> [ACTIVITY]
Every line of the material is to be quoted verbatim, minus the pictures.

> [ENTRIES PROVIDED]

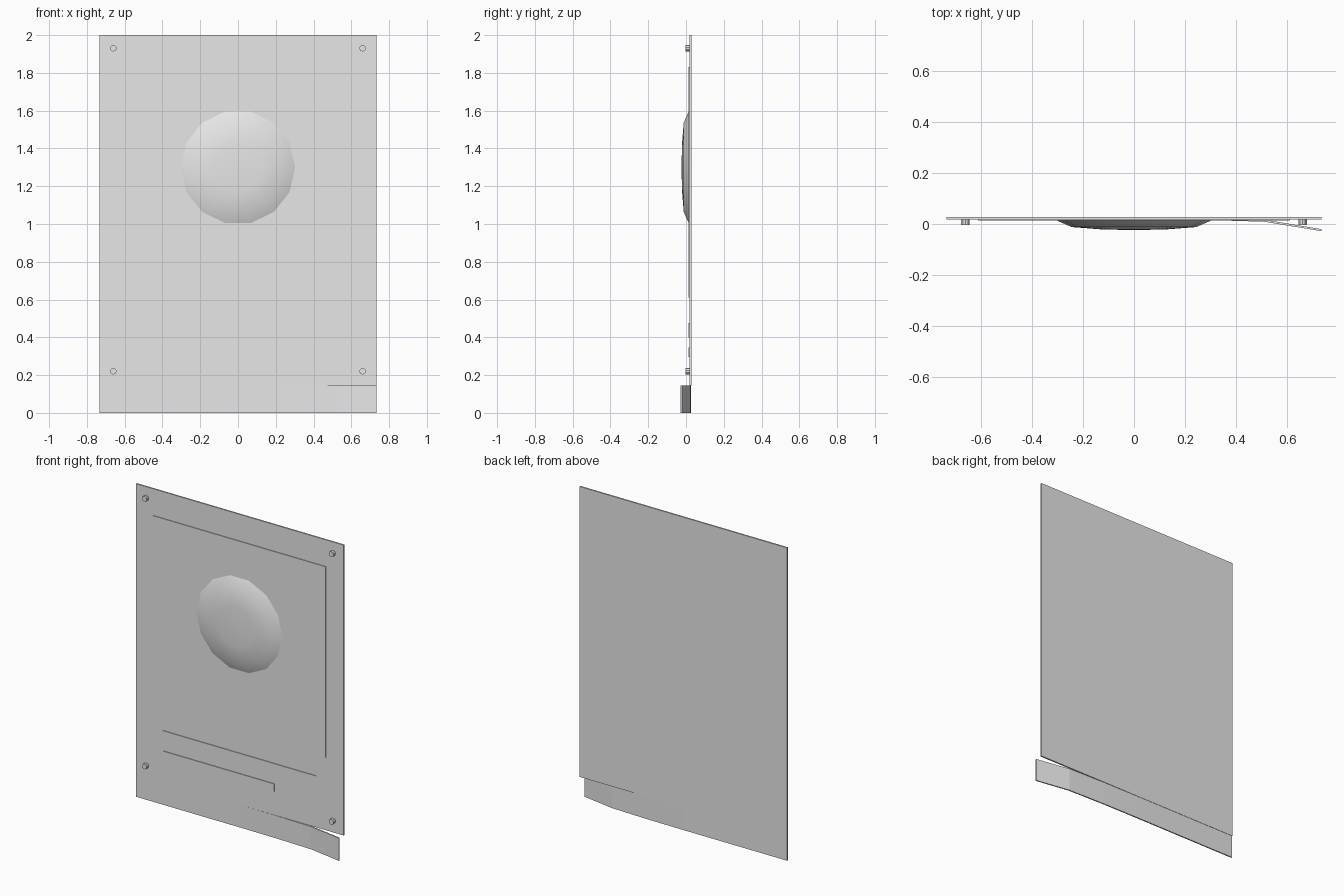
import bpy, bmesh, math

if "Cube" in bpy.data.objects:
    bpy.data.objects.remove(bpy.data.objects["Cube"])

grey = bpy.data.materials.new("light_grey")
grey.diffuse_color = (0.8, 0.8, 0.8, 1)
grey.use_nodes = True
grey.node_tree.nodes["Principled BSDF"].inputs["Base Color"].default_value = grey.diffuse_color

BACK, FRONT = 0.028, 0.018   # y of the sheet's back and front faces


def finish(name, bm):
    bmesh.ops.recalc_face_normals(bm, faces=bm.faces)
    mesh = bpy.data.meshes.new(name)
    bm.to_mesh(mesh)
    bm.free()
    mesh.materials.append(grey)
    obj = bpy.data.objects.new(name, mesh)
    bpy.context.collection.objects.link(obj)
    return obj


def box(name, x0, x1, y0, y1, z0, z1):
    bm = bmesh.new()
    bmesh.ops.create_cube(bm, size=1)
    for v in bm.verts:
        v.co = (x1 if v.co.x > 0 else x0, y1 if v.co.y > 0 else y0, z1 if v.co.z > 0 else z0)
    return finish(name, bm)


# Main sheet and the thin raised panels on its front
box("poster_sheet", -0.733, 0.733, FRONT, BACK, 0.145, 2.0)
box("picture_panel", -0.61, 0.61, FRONT - 0.004, FRONT + 0.001, 0.61, 1.83)
box("upper_caption_bar", -0.54, 0.54, FRONT - 0.004, FRONT + 0.001, 0.40, 0.475)
box("lower_caption_bar", -0.54, 0.245, FRONT - 0.004, FRONT + 0.001, 0.295, 0.345)

# Torn bottom strip, curling forward at the right
curl = [(-0.733, 0), (0.0, 0), (0.25, 0.0015), (0.51, 0.009), (0.733, 0.046)]
bm = bmesh.new()
rings = []
for x, d in curl:
    rings.append([bm.verts.new((x, y - d, z)) for y, z in
                  ((FRONT, 0), (FRONT + 0.008, 0), (FRONT + 0.008, 0.145), (FRONT, 0.145))])
for a, b in zip(rings, rings[1:]):
    for i in range(4):
        j = (i + 1) % 4
        bm.faces.new((a[i], a[j], b[j], b[i]))
bm.faces.new(rings[0])
bm.faces.new(rings[-1])
finish("peeling_strip", bm)

# Shallow 14-sided dome on the picture panel
bm = bmesh.new()
N = 14
rings = []
for r, y in ((0.312, FRONT), (0.243, -0.012), (0.13, -0.021)):
    rings.append([bm.verts.new((r * math.cos(2 * math.pi * i / N), y,
                                1.3 + r * math.sin(2 * math.pi * i / N))) for i in range(N)])
tip = bm.verts.new((0, -0.024, 1.3))
for i in range(N):
    j = (i + 1) % N
    for a, b in zip(rings, rings[1:]):
        bm.faces.new((a[i], a[j], b[j], b[i]))
    bm.faces.new((rings[-1][i], rings[-1][j], tip))
bm.faces.new(rings[0])
dome = finish("picture_dome", bm)
for p in dome.data.polygons:
    p.use_smooth = len(p.vertices) < N

# Corner pins
for side, x in (("left", -0.66), ("right", 0.66)):
    for level, z in (("lower", 0.22), ("upper", 1.93)):
        bm = bmesh.new()
        bmesh.ops.create_cone(bm, cap_ends=True, segments=10, radius1=0.017,
                              radius2=0.017, depth=0.022)
        for v in bm.verts:
            v.co = (x + v.co.x, 0.008 + v.co.z, z + v.co.y)
        finish(f"{level}_{side}_pin", bm)
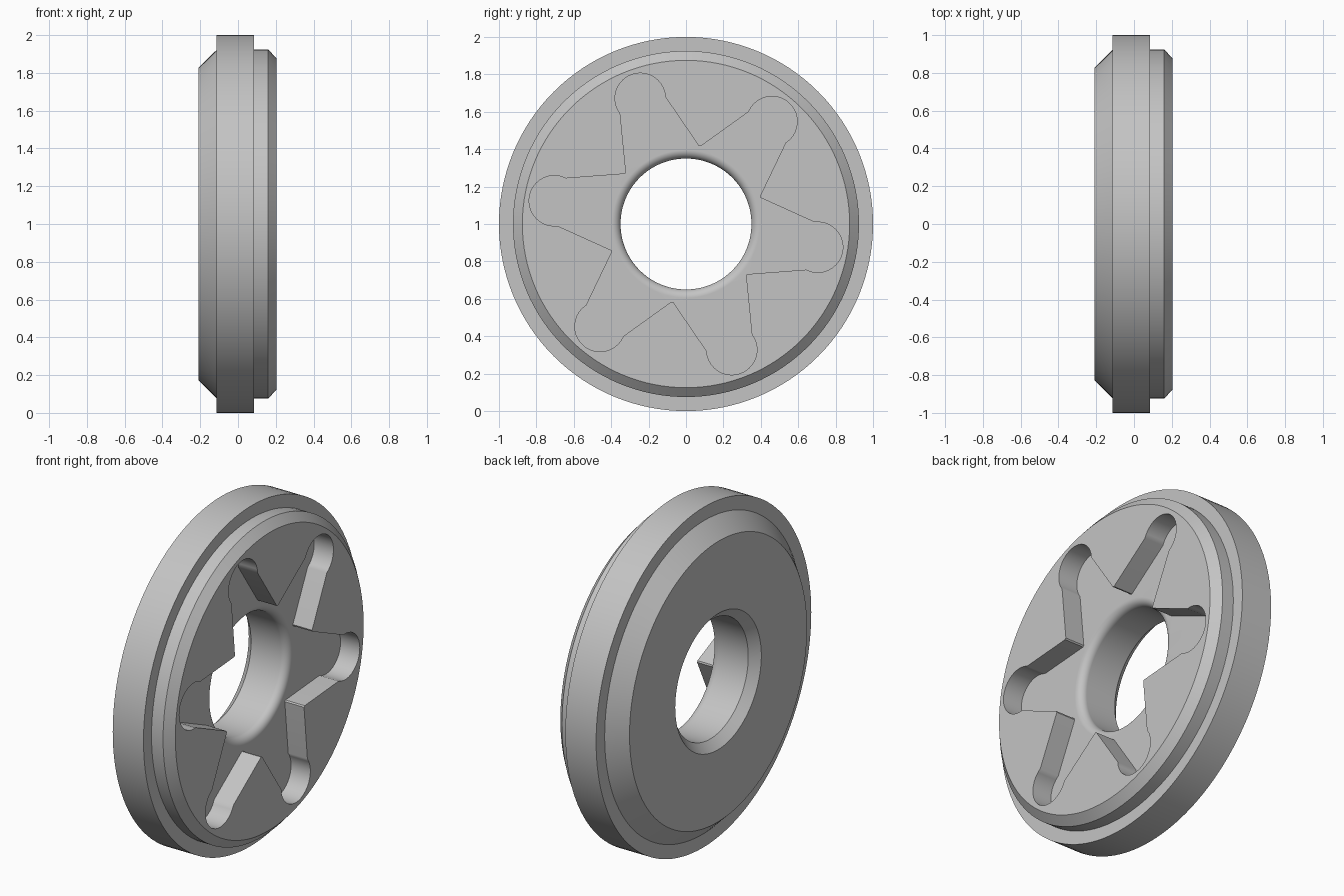
import bpy
import bmesh
from math import cos, sin, pi, radians, atan2
from mathutils import Vector

cube = bpy.data.objects.get("Cube")
if cube:
    bpy.data.objects.remove(cube, do_unlink=True)

SEGMENTS = 128
FLOOR, FACE = 0.08, 0.205      # pocket floor and front face along x
BORE, FILLET = 0.35, 0.045

metal = bpy.data.materials.new("grey_metal")
metal.use_nodes = True
grey = (0.55, 0.55, 0.55, 1)
metal.diffuse_color = grey
metal.node_tree.nodes["Principled BSDF"].inputs["Base Color"].default_value = grey

bm = bmesh.new()


def add_loop(x, points):
    """Closed loop of vertices in the plane at x."""
    verts = [bm.verts.new((x, p[0], p[1] + 1)) for p in points]
    for a, b in zip(verts, verts[1:] + verts[:1]):
        bm.edges.new((a, b))
    return verts


def ring(x, r):
    angles = [2 * pi * i / SEGMENTS for i in range(SEGMENTS)]
    return add_loop(x, [(r * cos(a), r * sin(a)) for a in angles])


def bridge(a, b):
    n = len(a)
    for i in range(n):
        j = (i + 1) % n
        bm.faces.new((a[i], a[j], b[j], b[i]))


def fill_between(a, b):
    """Flat face between two loops in one plane."""
    edges = [bm.edges.get((l[i - 1], l[i])) for l in (a, b) for i in range(len(l))]
    bmesh.ops.triangle_fill(bm, edges=edges, use_beauty=True)


def star_outline():
    """Six round-ended arms separated by slightly rounded points."""
    tip = Vector((0.418 * cos(pi / 6), -0.418 * sin(pi / 6)))
    neck = Vector((0.675, -0.129))
    centre, radius = Vector((0.715, 0)), 0.135
    side = (neck - tip).normalized()
    start = atan2(neck.y, neck.x - centre.x)
    arm = [tip + side * 0.007, tip + side * 0.02]
    steps = 20
    for i in range(steps + 1):
        a = start * (1 - 2 * i / steps)
        arm.append(centre + radius * Vector((cos(a), sin(a))))
    arm += [Vector((p.x, -p.y)) for p in reversed(arm[:2])]
    outline = []
    for k in range(6):
        t = radians(50 + 60 * k)
        outline += [(p.x * cos(t) - p.y * sin(t), p.x * sin(t) + p.y * cos(t)) for p in arm]
    return outline


# Turned section: rounded bore lip, bore, back, flange, front shoulder
profile = []
for i in range(9):
    a = pi / 2 * i / 8
    profile.append((FLOOR - FILLET + FILLET * cos(a), BORE + FILLET - FILLET * sin(a)))
profile += [(-0.16, BORE), (-0.21, 0.40), (-0.21, 0.825), (-0.115, 0.92),
            (-0.115, 1.0), (0.085, 1.0), (0.085, 0.925), (0.16, 0.925), (FACE, 0.875)]
rings = [ring(x, r) for x, r in profile]
for a, b in zip(rings, rings[1:]):
    bridge(a, b)

# Star pocket: floor, walls and surrounding front face
outline = star_outline()
star_floor, star_rim = add_loop(FLOOR, outline), add_loop(FACE, outline)
bridge(star_floor, star_rim)
fill_between(rings[0], star_floor)
fill_between(star_rim, rings[-1])
bmesh.ops.recalc_face_normals(bm, faces=bm.faces[:])

mesh = bpy.data.meshes.new("slotted_disc")
bm.to_mesh(mesh)
bm.free()
mesh.materials.append(metal)
disc = bpy.data.objects.new("slotted_disc", mesh)
bpy.context.collection.objects.link(disc)

# Smooth round walls, crisp machined edges
bpy.context.view_layer.objects.active = disc
disc.select_set(True)
bpy.ops.object.shade_smooth_by_angle(angle=radians(30))
weighted = disc.modifiers.new("flat_face_shading", 'WEIGHTED_NORMAL')
weighted.keep_sharp = True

> [EXERCISE SOLUTION]
import bpy, bmesh, math

if "Cube" in bpy.data.objects:
    bpy.data.objects.remove(bpy.data.objects["Cube"])

grey = bpy.data.materials.new("light_grey")
grey.diffuse_color = (0.8, 0.8, 0.8, 1)
grey.use_nodes = True
grey.node_tree.nodes["Principled BSDF"].inputs["Base Color"].default_value = grey.diffuse_color

BACK, FRONT = 0.028, 0.018   # y of the sheet's back and front faces


def finish(name, bm):
    bmesh.ops.recalc_face_normals(bm, faces=bm.faces)
    mesh = bpy.data.meshes.new(name)
    bm.to_mesh(mesh)
    bm.free()
    mesh.materials.append(grey)
    obj = bpy.data.objects.new(name, mesh)
    bpy.context.collection.objects.link(obj)
    return obj


def box(name, x0, x1, y0, y1, z0, z1):
    bm = bmesh.new()
    bmesh.ops.create_cube(bm, size=1)
    for v in bm.verts:
        v.co = (x1 if v.co.x > 0 else x0, y1 if v.co.y > 0 else y0, z1 if v.co.z > 0 else z0)
    return finish(name, bm)


# Main sheet and the thin raised panels on its front
box("poster_sheet", -0.733, 0.733, FRONT, BACK, 0.145, 2.0)
box("picture_panel", -0.61, 0.61, FRONT - 0.004, FRONT + 0.001, 0.61, 1.83)
box("upper_caption_bar", -0.54, 0.54, FRONT - 0.004, FRONT + 0.001, 0.40, 0.475)
box("lower_caption_bar", -0.54, 0.245, FRONT - 0.004, FRONT + 0.001, 0.295, 0.345)

# Torn bottom strip, curling forward at the right
curl = [(-0.733, 0), (0.0, 0), (0.25, 0.0015), (0.51, 0.009), (0.733, 0.046)]
bm = bmesh.new()
rings = []
for x, d in curl:
    rings.append([bm.verts.new((x, y - d, z)) for y, z in
                  ((FRONT, 0), (FRONT + 0.008, 0), (FRONT + 0.008, 0.145), (FRONT, 0.145))])
for a, b in zip(rings, rings[1:]):
    for i in range(4):
        j = (i + 1) % 4
        bm.faces.new((a[i], a[j], b[j], b[i]))
bm.faces.new(rings[0])
bm.faces.new(rings[-1])
finish("peeling_strip", bm)

# Shallow 14-sided dome on the picture panel
bm = bmesh.new()
N = 14
rings = []
for r, y in ((0.312, FRONT), (0.243, -0.012), (0.13, -0.021)):
    rings.append([bm.verts.new((r * math.cos(2 * math.pi * i / N), y,
                                1.3 + r * math.sin(2 * math.pi * i / N))) for i in range(N)])
tip = bm.verts.new((0, -0.024, 1.3))
for i in range(N):
    j = (i + 1) % N
    for a, b in zip(rings, rings[1:]):
        bm.faces.new((a[i], a[j], b[j], b[i]))
    bm.faces.new((rings[-1][i], rings[-1][j], tip))
bm.faces.new(rings[0])
dome = finish("picture_dome", bm)
for p in dome.data.polygons:
    p.use_smooth = len(p.vertices) < N

# Corner pins
for side, x in (("left", -0.66), ("right", 0.66)):
    for level, z in (("lower", 0.22), ("upper", 1.93)):
        bm = bmesh.new()
        bmesh.ops.create_cone(bm, cap_ends=True, segments=10, radius1=0.017,
                              radius2=0.017, depth=0.022)
        for v in bm.verts:
            v.co = (x + v.co.x, 0.008 + v.co.z, z + v.co.y)
        finish(f"{level}_{side}_pin", bm)
import bpy
import bmesh
from math import cos, sin, pi, radians, atan2
from mathutils import Vector

cube = bpy.data.objects.get("Cube")
if cube:
    bpy.data.objects.remove(cube, do_unlink=True)

SEGMENTS = 128
FLOOR, FACE = 0.08, 0.205      # pocket floor and front face along x
BORE, FILLET = 0.35, 0.045

metal = bpy.data.materials.new("grey_metal")
metal.use_nodes = True
grey = (0.55, 0.55, 0.55, 1)
metal.diffuse_color = grey
metal.node_tree.nodes["Principled BSDF"].inputs["Base Color"].default_value = grey

bm = bmesh.new()


def add_loop(x, points):
    """Closed loop of vertices in the plane at x."""
    verts = [bm.verts.new((x, p[0], p[1] + 1)) for p in points]
    for a, b in zip(verts, verts[1:] + verts[:1]):
        bm.edges.new((a, b))
    return verts


def ring(x, r):
    angles = [2 * pi * i / SEGMENTS for i in range(SEGMENTS)]
    return add_loop(x, [(r * cos(a), r * sin(a)) for a in angles])


def bridge(a, b):
    n = len(a)
    for i in range(n):
        j = (i + 1) % n
        bm.faces.new((a[i], a[j], b[j], b[i]))


def fill_between(a, b):
    """Flat face between two loops in one plane."""
    edges = [bm.edges.get((l[i - 1], l[i])) for l in (a, b) for i in range(len(l))]
    bmesh.ops.triangle_fill(bm, edges=edges, use_beauty=True)


def star_outline():
    """Six round-ended arms separated by slightly rounded points."""
    tip = Vector((0.418 * cos(pi / 6), -0.418 * sin(pi / 6)))
    neck = Vector((0.675, -0.129))
    centre, radius = Vector((0.715, 0)), 0.135
    side = (neck - tip).normalized()
    start = atan2(neck.y, neck.x - centre.x)
    arm = [tip + side * 0.007, tip + side * 0.02]
    steps = 20
    for i in range(steps + 1):
        a = start * (1 - 2 * i / steps)
        arm.append(centre + radius * Vector((cos(a), sin(a))))
    arm += [Vector((p.x, -p.y)) for p in reversed(arm[:2])]
    outline = []
    for k in range(6):
        t = radians(50 + 60 * k)
        outline += [(p.x * cos(t) - p.y * sin(t), p.x * sin(t) + p.y * cos(t)) for p in arm]
    return outline


# Turned section: rounded bore lip, bore, back, flange, front shoulder
profile = []
for i in range(9):
    a = pi / 2 * i / 8
    profile.append((FLOOR - FILLET + FILLET * cos(a), BORE + FILLET - FILLET * sin(a)))
profile += [(-0.16, BORE), (-0.21, 0.40), (-0.21, 0.825), (-0.115, 0.92),
            (-0.115, 1.0), (0.085, 1.0), (0.085, 0.925), (0.16, 0.925), (FACE, 0.875)]
rings = [ring(x, r) for x, r in profile]
for a, b in zip(rings, rings[1:]):
    bridge(a, b)

# Star pocket: floor, walls and surrounding front face
outline = star_outline()
star_floor, star_rim = add_loop(FLOOR, outline), add_loop(FACE, outline)
bridge(star_floor, star_rim)
fill_between(rings[0], star_floor)
fill_between(star_rim, rings[-1])
bmesh.ops.recalc_face_normals(bm, faces=bm.faces[:])

mesh = bpy.data.meshes.new("slotted_disc")
bm.to_mesh(mesh)
bm.free()
mesh.materials.append(metal)
disc = bpy.data.objects.new("slotted_disc", mesh)
bpy.context.collection.objects.link(disc)

# Smooth round walls, crisp machined edges
bpy.context.view_layer.objects.active = disc
disc.select_set(True)
bpy.ops.object.shade_smooth_by_angle(angle=radians(30))
weighted = disc.modifiers.new("flat_face_shading", 'WEIGHTED_NORMAL')
weighted.keep_sharp = True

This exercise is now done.